***** MATERIAL FOR THIS EXERCISE *****
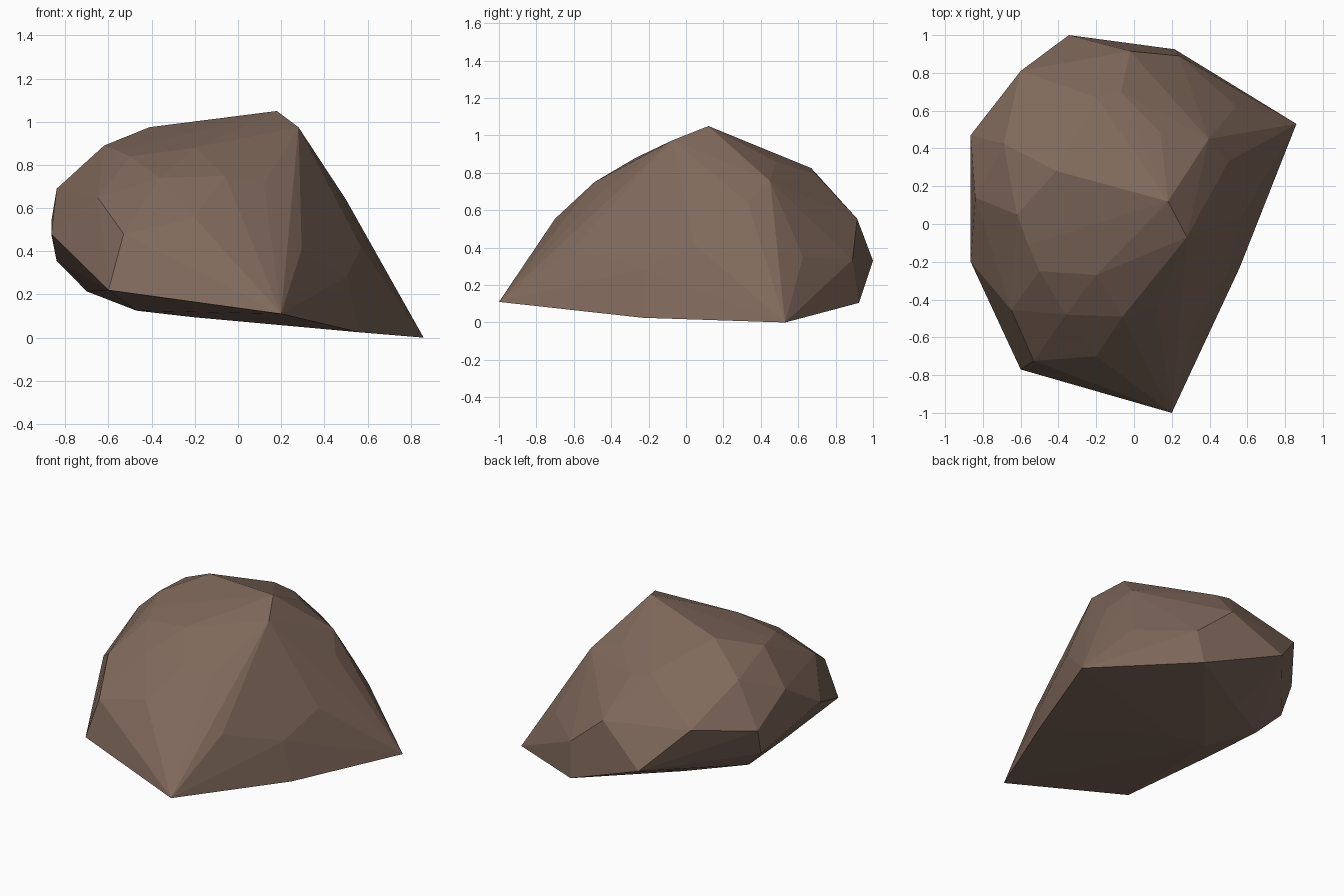
import bpy, bmesh, math

# Corner points of the boulder, grouped by height band
crown = [(.18, .12, 1.05), (.28, -.07, .975), (-.41, .28, .975), (-.62, .05, .89),
         (-.2, -.27, .88), (-.5, -.25, .84), (-.56, -.11, .866), (-.69, .425, .82),
         (-.2, .67, .825), (-.07, .7, .786), (.14, .48, .86), (.395, .45, .755)]
shoulder = [(-.36, -.48, .74), (-.06, -.49, .75), (.12, -.44, .71), (.2, -.37, .71),
            (.32, -.22, .685), (.5, .33, .64), (-.65, -.455, .65), (-.84, .14, .69),
            (-.6, .81, .6), (-.2, -.7, .555), (-.02, .915, .555)]
waist = [(-.53, -.725, .48), (-.865, -.2, .48), (-.865, .47, .54), (.295, -.59, .41),
         (.57, .045, .42), (.505, -.23, .285), (.54, .625, .35), (.24, .89, .335),
         (-.345, 1, .33), (-.84, .4, .355)]
foot = [(.86, .53, 0), (.56, -.23, .025), (.2, -1, .11), (-.6, -.77, .22),
        (-.58, -.48, .2), (-.67, -.07, .215), (-.70, .33, .214), (-.47, .12, .125),
        (-.21, .12, .095), (-.37, .545, .165), (.215, .925, .105)]

# Faceted boulder: wrap the points, then merge nearly flat triangles into facets
bm = bmesh.new()
for p in crown + shoulder + waist + foot:
    bm.verts.new(p)
hull = bmesh.ops.convex_hull(bm, input=bm.verts[:])
loose = [v for v in bm.verts if not v.link_faces]
bmesh.ops.delete(bm, geom=loose, context='VERTS')
bmesh.ops.dissolve_limit(bm, angle_limit=math.radians(2), verts=bm.verts[:], edges=bm.edges[:])
bmesh.ops.recalc_face_normals(bm, faces=bm.faces[:])
mesh = bpy.data.meshes.new("boulder")
bm.to_mesh(mesh)
bm.free()
boulder = bpy.data.objects.new("boulder", mesh)
bpy.context.collection.objects.link(boulder)

# Single brown stone colour
stone = bpy.data.materials.new("brown_stone")
stone.diffuse_color = (.216, .14, .105, 1)
mesh.materials.append(stone)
*****
» EXERCISE INSTRUCTIONS: Lines in the records above that carry the word "stone" are to be located and copied.

» ANSWER SPACE:
# Single brown stone colour
stone = bpy.data.materials.new("brown_stone")
stone.diffuse_color = (.216, .14, .105, 1)
mesh.materials.append(stone)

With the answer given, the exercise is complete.